The first song, "(Fuck A) Silver Lining," is all about not settling for less and looking for more than just the positives in a difficult situation. "Say Amen (Saturday Night)" is a sermon on trying to change while also accepting yourself, warts and all. Both songs are bombastic and infectuous and I enjoy them, but the first song on Pray For The Wicked I truly is "Hey, Look Ma, I Made It!" It's a straightforward tune about the people who are with you all the way to the top and knowing who the sycophants are. I like the beat on this one and Brandon Urie's vocals are superb on it.
The rest of the album is filled with equally fun, upbeat stuff like "High Hopes," "King of the Clouds," and "Old Fashioned." "Overpass" and "One of the Drunks" are also strong.

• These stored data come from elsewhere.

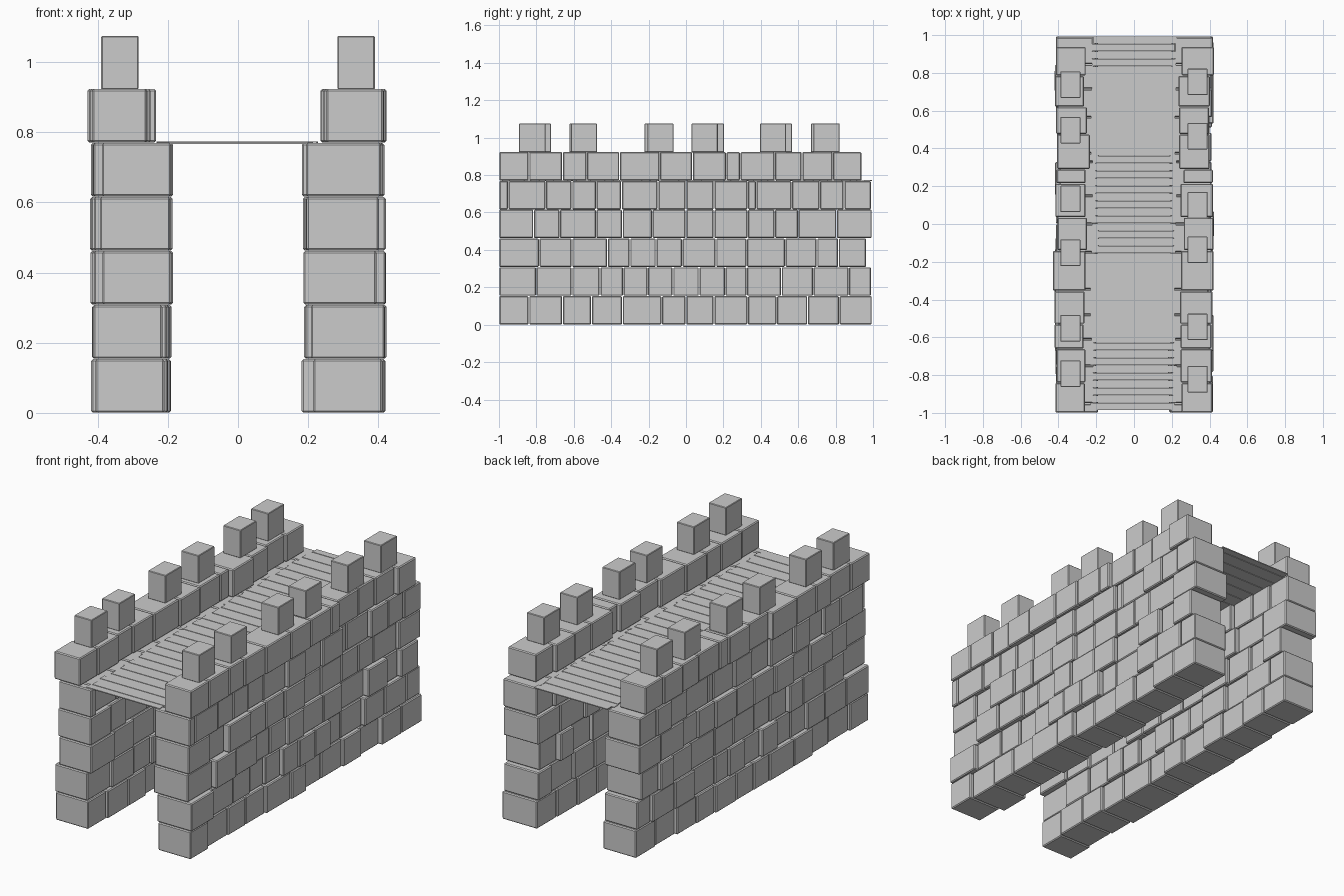
import bpy, bmesh, random
from mathutils import Matrix

if "Cube" in bpy.data.objects:
    bpy.data.objects.remove(bpy.data.objects["Cube"])

random.seed(7)
H = 0.154  # course height

# joint positions along y for each stone course, bottom to top
COURSES = [
    [-1, -.84, -.66, -.505, -.34, -.13, 0, .15, .33, .485, .65, .82, .995],
    [-1, -.80, -.61, -.46, -.335, -.205, -.07, .07, .21, .325, .51, .68, .87, .99],
    [-1, -.785, -.61, -.42, -.30, -.16, -.02, .16, .325, .53, .70, .815, .965],
    [-1, -.815, -.675, -.48, -.34, -.18, 0, .15, .33, .475, .60, .805, .995],
    [-1, -.95, -.75, -.61, -.48, -.345, -.15, 0, .15, .33, .375, .565, .715, .845, .99],
]
PARAPET = [-1, -.84, -.66, -.53, -.355, -.14, .035, .215, .29, .475, .62, .785, .94]
MERLONS = {-1: [.738, .497, .133, -.152, -.552, -.792],
           1: [.752, .465, .10, -.137, -.545, -.822]}


def add_box(bm, lo, hi):
    size = [b - a for a, b in zip(lo, hi)]
    mid = [(a + b) / 2 for a, b in zip(lo, hi)]
    bmesh.ops.create_cube(bm, size=1,
                          matrix=Matrix.Translation(mid) @ Matrix.Diagonal((*size, 1)))


def finish(bm, name, bevel=0):
    mesh = bpy.data.meshes.new(name)
    bm.to_mesh(mesh)
    bm.free()
    obj = bpy.data.objects.new(name, mesh)
    bpy.context.collection.objects.link(obj)
    if bevel:
        mod = obj.modifiers.new("worn_edges", 'BEVEL')
        mod.width = bevel
        mod.segments = 1
    return obj


def add_course(bm, side, joints, z, centre, half, jitter):
    for a, b in zip(joints, joints[1:]):
        c = side * centre + random.uniform(-jitter, jitter)
        w = half + random.uniform(-.004, .007)
        add_box(bm, (c - w, a + .002, z + .001), (c + w, b - .002, z + H - .001))


for side, label in ((-1, "left"), (1, "right")):
    # main wall of staggered stones
    bm = bmesh.new()
    for row, joints in enumerate(COURSES):
        add_course(bm, side, joints, row * H, .303, .101, .015)
    finish(bm, label + "_wall", .005)

    # narrower parapet course
    bm = bmesh.new()
    add_course(bm, side, PARAPET, 5 * H, .33, .08, .014)
    finish(bm, label + "_parapet", .005)

    # merlons
    bm = bmesh.new()
    for y in MERLONS[side]:
        x = side * .337
        add_box(bm, (x - .053, y - .07, 6 * H - .002), (x + .053, y + .07, 1.075))
    finish(bm, label + "_merlons", .003)

# walkway of thin planks
bm = bmesh.new()
count = 50
step = 1.98 / count
for i in range(count):
    y = -.985 + i * step
    dz = .0015 * (i % 2)
    shift = random.uniform(-.008, .008)
    add_box(bm, (-.225 + shift, y, .767 + dz), (.22 + shift, y + step - .0015, .772 + dz))
finish(bm, "walkway_planks")
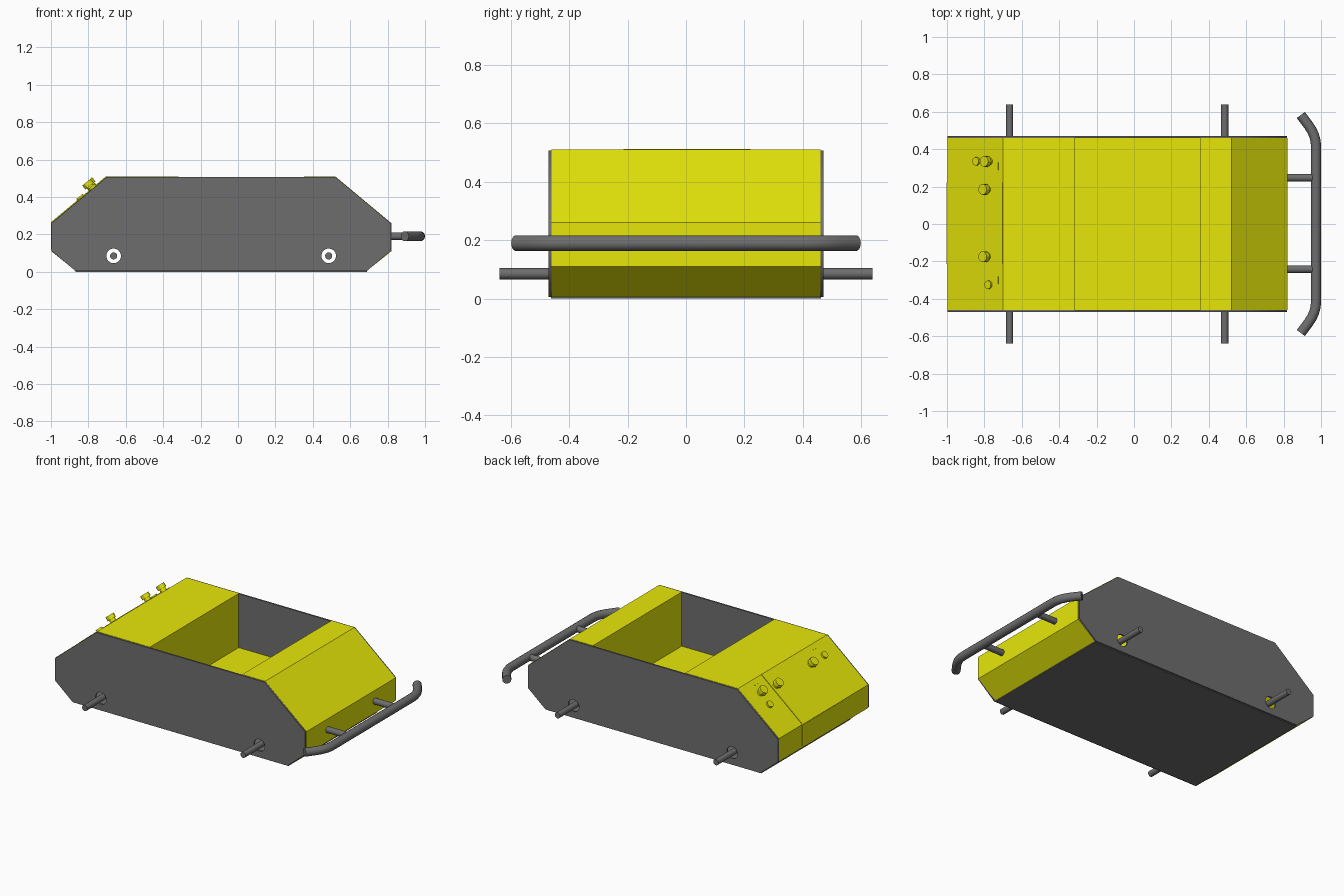
import bpy, bmesh, math
from mathutils import Vector

if "Cube" in bpy.data.objects:
    bpy.data.objects.remove(bpy.data.objects["Cube"])


def paint(name, color):
    mat = bpy.data.materials.new(name)
    mat.diffuse_color = (*color, 1)
    mat.use_nodes = True
    mat.node_tree.nodes["Principled BSDF"].inputs["Base Color"].default_value = mat.diffuse_color
    return mat


yellow = paint("yellow_paint", (0.8, 0.8, 0.003))
grey = paint("dark_grey", (0.155, 0.155, 0.155))


def link(name, data, mat):
    ob = bpy.data.objects.new(name, data)
    bpy.context.collection.objects.link(ob)
    data.materials.append(mat)
    return ob


def to_mesh(ob, smooth=False):
    bpy.ops.object.select_all(action='DESELECT')
    ob.select_set(True)
    bpy.context.view_layer.objects.active = ob
    bpy.ops.object.convert(target='MESH')
    if smooth:
        bpy.ops.object.shade_smooth_by_angle()


def rod(name, a, b, r, mat=grey, sides=24):
    a, b = Vector(a), Vector(b)
    bpy.ops.mesh.primitive_cylinder_add(vertices=sides, radius=r, depth=(b - a).length,
                                        location=(a + b) / 2)
    ob = bpy.context.object
    ob.name = name
    ob.rotation_euler = (b - a).to_track_quat('Z', 'Y').to_euler()
    bpy.ops.object.shade_smooth_by_angle()
    ob.data.materials.append(mat)
    return ob


def box(name, center, size, rot=0.0, mat=grey):
    bpy.ops.mesh.primitive_cube_add(size=1, location=center, rotation=(0, rot, 0))
    ob = bpy.context.object
    ob.name = name
    ob.scale = size
    ob.data.materials.append(mat)
    return ob


PROFILE = [(-.997, .26), (-.7, .508), (.52, .508), (.817, .26),
           (.817, .112), (.69, .005), (-.87, .005), (-.997, .112)]
AXLES = (-.665, .485)
AXLE_Z = .085

# bent yellow body sheet, running down into the open cockpit
FLOOR = .155
path = [(-.87, .006), (-.998, .11), (-.998, .262), (-.7, .51), (-.317, .51), (-.317, FLOOR),
        (.353, FLOOR), (.353, .51), (.52, .51), (.82, .26), (.82, .11), (.69, .006)]
bm = bmesh.new()
rows = [[bm.verts.new((x, y, z)) for y in (-.461, .461)] for x, z in path]
for p, q in zip(rows, rows[1:]):
    bm.faces.new((p[0], q[0], q[1], p[1]))
me = bpy.data.meshes.new("body_shell")
bm.to_mesh(me)
bm.free()
shell = link("body_shell", me, yellow)
sol = shell.modifiers.new("thickness", 'SOLIDIFY')
sol.thickness = .006
sol.offset = -1

# grey side panels with round axle holes
for side, y in (("front", -.4655), ("back", .4655)):
    cu = bpy.data.curves.new(side + "_side_panel", 'CURVE')
    cu.dimensions = '2D'
    cu.fill_mode = 'BOTH'
    cu.extrude = .0055
    loops = [PROFILE]
    for ax in AXLES:
        loops.append([(ax + .039 * math.cos(t * math.pi / 16),
                       AXLE_Z + .039 * math.sin(t * math.pi / 16)) for t in range(32)])
    for pts in loops:
        s = cu.splines.new('POLY')
        s.points.add(len(pts) - 1)
        for p, (x, z) in zip(s.points, pts):
            p.co = (x, z, 0, 1)
        s.use_cyclic_u = True
    ob = link(side + "_side_panel", cu, grey)
    ob.rotation_euler.x = math.pi / 2
    ob.location.y = y
    to_mesh(ob)

# bottom plate
box("bottom_plate", (-.09, 0, .005), (1.56, .925, .01))

# axles
for name, ax in zip(("rear_axle", "front_axle"), AXLES):
    rod(name, (ax, -.64, AXLE_Z), (ax, .64, AXLE_Z), .019)

# bumper tube with swept-back ends
cu = bpy.data.curves.new("bumper", 'CURVE')
cu.dimensions = '3D'
cu.bevel_depth = .027
cu.bevel_resolution = 5
cu.use_fill_caps = True
half = [(.892, .583), (.935, .525), (.951, .5), (.963, .473), (.971, .443), (.973, .41)]
pts = half + [(x, -y) for x, y in reversed(half)]
s = cu.splines.new('POLY')
s.points.add(len(pts) - 1)
for p, (x, y) in zip(s.points, pts):
    p.co = (x, y, .19, 1)
to_mesh(link("bumper", cu, grey), True)
for y in (-.242, .247):
    rod("bumper_bracket", (.815, y, .19), (.965, y, .19), .02)

# rear control panel on the slanted face
normal = Vector((-.25, 0, .3)).normalized()
tilt = -math.atan2(.25, .3)


def on_slope(x, y, h=0.0):
    return Vector((x, y, .26 + (x + 1) * .25 / .3)) + normal * h


# hatch cover wraps from the slope onto the upright rear face
box("rear_hatch", on_slope(-.85, .003, .001), (.388, .436, .006), tilt, yellow)
box("rear_hatch_lower", (-.998, .003, .19), (.004, .436, .14), 0, yellow)
for y in (.31, -.3):
    box("panel_slot", on_slope(-.727, y, .001), (.004, .04, .004), tilt, yellow)

# knobs: a stalk with a wider head
for x, y in ((-.772, .335), (-.78, .185), (-.78, -.175)):
    rod("knob_stalk", on_slope(x, y, -.004), on_slope(x, y, .025), .02, yellow)
    rod("knob_head", on_slope(x, y, .02), on_slope(x, y, .047), .029, yellow, 12)
for x, y in ((-.84, .335), (-.775, -.325)):
    rod("small_button", on_slope(x, y, -.004), on_slope(x, y, .012), .022, yellow)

But, there are two other songs that stand out for me: "Roaring 20s" and "Dancing's Not A Crime."
"Roaring 20s" is about Urie's experiences in Kinky Boots. What should've been a mountaintop experience was, at first, very difficult. He was homesick and riddled with anxiety. And the song itself is a highly theatrical piece influenced by the sounds of Prohibition Era jazz.

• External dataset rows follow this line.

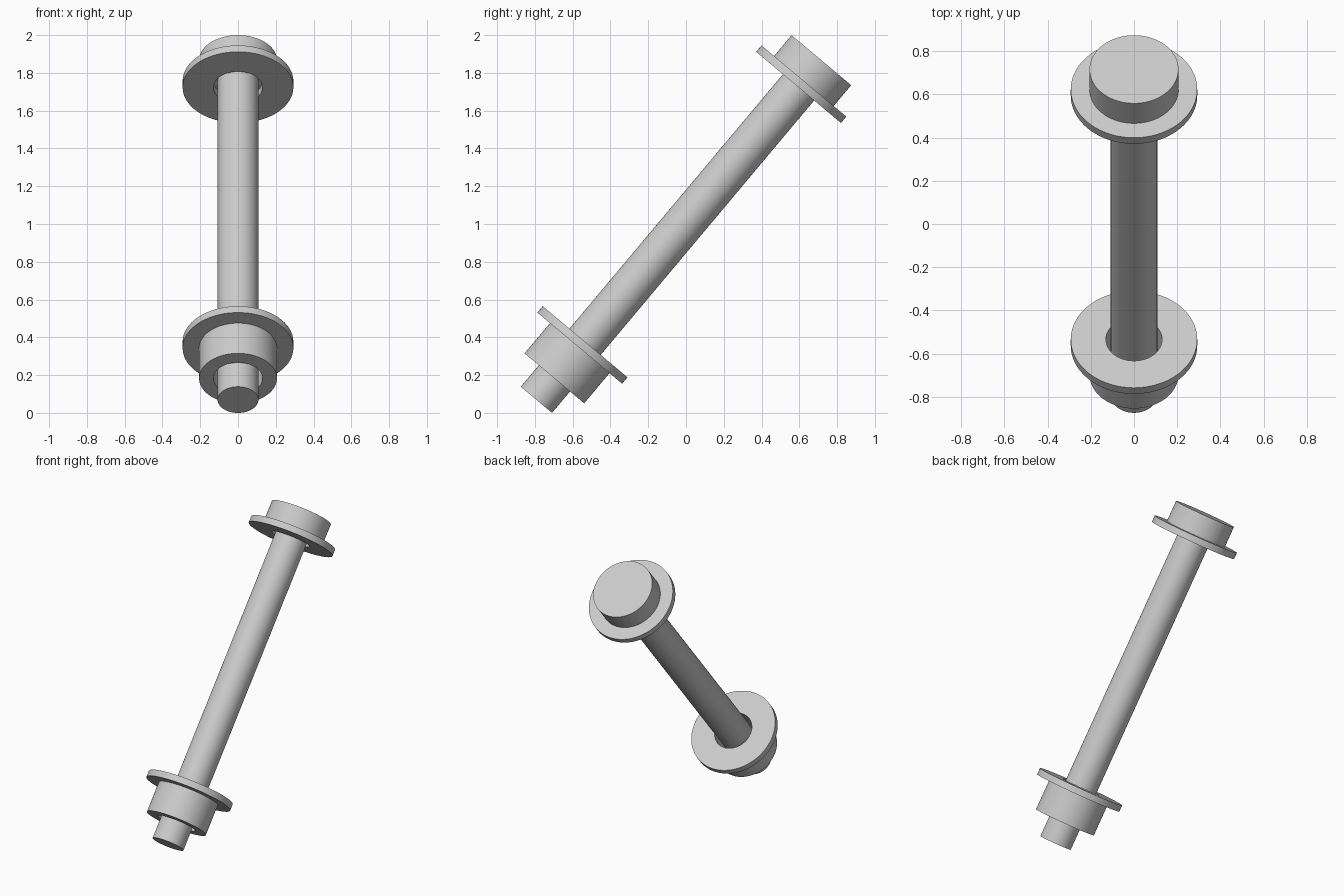
import bpy, bmesh, math
from mathutils import Matrix, Vector

if "Cube" in bpy.data.objects:
    bpy.data.objects.remove(bpy.data.objects["Cube"], do_unlink=True)

SIDES = 96
TILT = math.radians(40)
# The bolt axis leans back from its lower tip
PLACE = Matrix.Translation(Vector((0, -0.792, 0.0694))) @ Matrix.Rotation(-TILT, 4, 'X')

GREY = (0.6, 0.6, 0.6, 1)
steel = bpy.data.materials.new("grey_steel")
steel.use_nodes = True
steel.diffuse_color = GREY
steel.node_tree.nodes["Principled BSDF"].inputs["Base Color"].default_value = GREY


def ring(bm, radius, height):
    step = 2 * math.pi / SIDES
    return [bm.verts.new((radius * math.cos(i * step), radius * math.sin(i * step), height))
            for i in range(SIDES)]


def bridge(bm, a, b):
    for i in range(SIDES):
        j = (i + 1) % SIDES
        bm.faces.new((a[i], a[j], b[j], b[i]))


def turned_part(name, radius, bottom, top, bore=0):
    """A cylinder along the bolt axis, with an optional through hole."""
    bm = bmesh.new()
    low, high = ring(bm, radius, bottom), ring(bm, radius, top)
    bridge(bm, low, high)
    if bore:
        low_in, high_in = ring(bm, bore, bottom), ring(bm, bore, top)
        bridge(bm, high, high_in)
        bridge(bm, high_in, low_in)
        bridge(bm, low_in, low)
    else:
        bm.faces.new(high)
        bm.faces.new(low[::-1])
    bmesh.ops.recalc_face_normals(bm, faces=bm.faces)
    mesh = bpy.data.meshes.new(name)
    bm.to_mesh(mesh)
    bm.free()
    mesh.materials.append(steel)
    obj = bpy.data.objects.new(name, mesh)
    bpy.context.collection.objects.link(obj)
    obj.matrix_world = PLACE
    bpy.ops.object.select_all(action='DESELECT')
    obj.select_set(True)
    bpy.context.view_layer.objects.active = obj
    bpy.ops.object.shade_smooth_by_angle(angle=math.radians(30))
    return obj


# Shaft and solid head
turned_part("shaft", 0.108, 0, 2.203)
turned_part("head", 0.206, 2.203, 2.347)

# Round nut and the two washers, all with a loose bore
turned_part("nut", 0.206, 0.148, 0.357, bore=0.13)
turned_part("lower_washer", 0.293, 0.357, 0.401, bore=0.13)
turned_part("upper_washer", 0.293, 2.159, 2.203, bore=0.13)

"Dancing's Not A Crime" is by far my favorite song on Pray For The Wicked. It's fun, infectuous, and one of the most '80s sounding songs I've heard that's not an actual '80s songs. The lyrics talk about that one guy who embarrasses his friends with the way he dances in public. Apparently, Brandon Urie is that guy. When I was in high school, I loved going to dances and was not shy about particpating. I believed (and still believe) that the purpose of a dance was, literally, dancing. I did not go to stand on the wall and watch. I didn't require a partner, though it was always nice to have one or more. The best times were those when a group of us would stand in a circle and dance together. I wasn't very good, mind you. I imagine my moves as a prehistoric ancestor to those displayed in that classic scene from Napolean Dynamite. What I lacked in rhythm, grace, and style, I made up for with enthusiasm, confidence, and reckless abandon. I still love to dance even if I don't do it very often. "Dancing's Not A Crime" reminds me that it's okay to tap into the me at high school dances and let loose.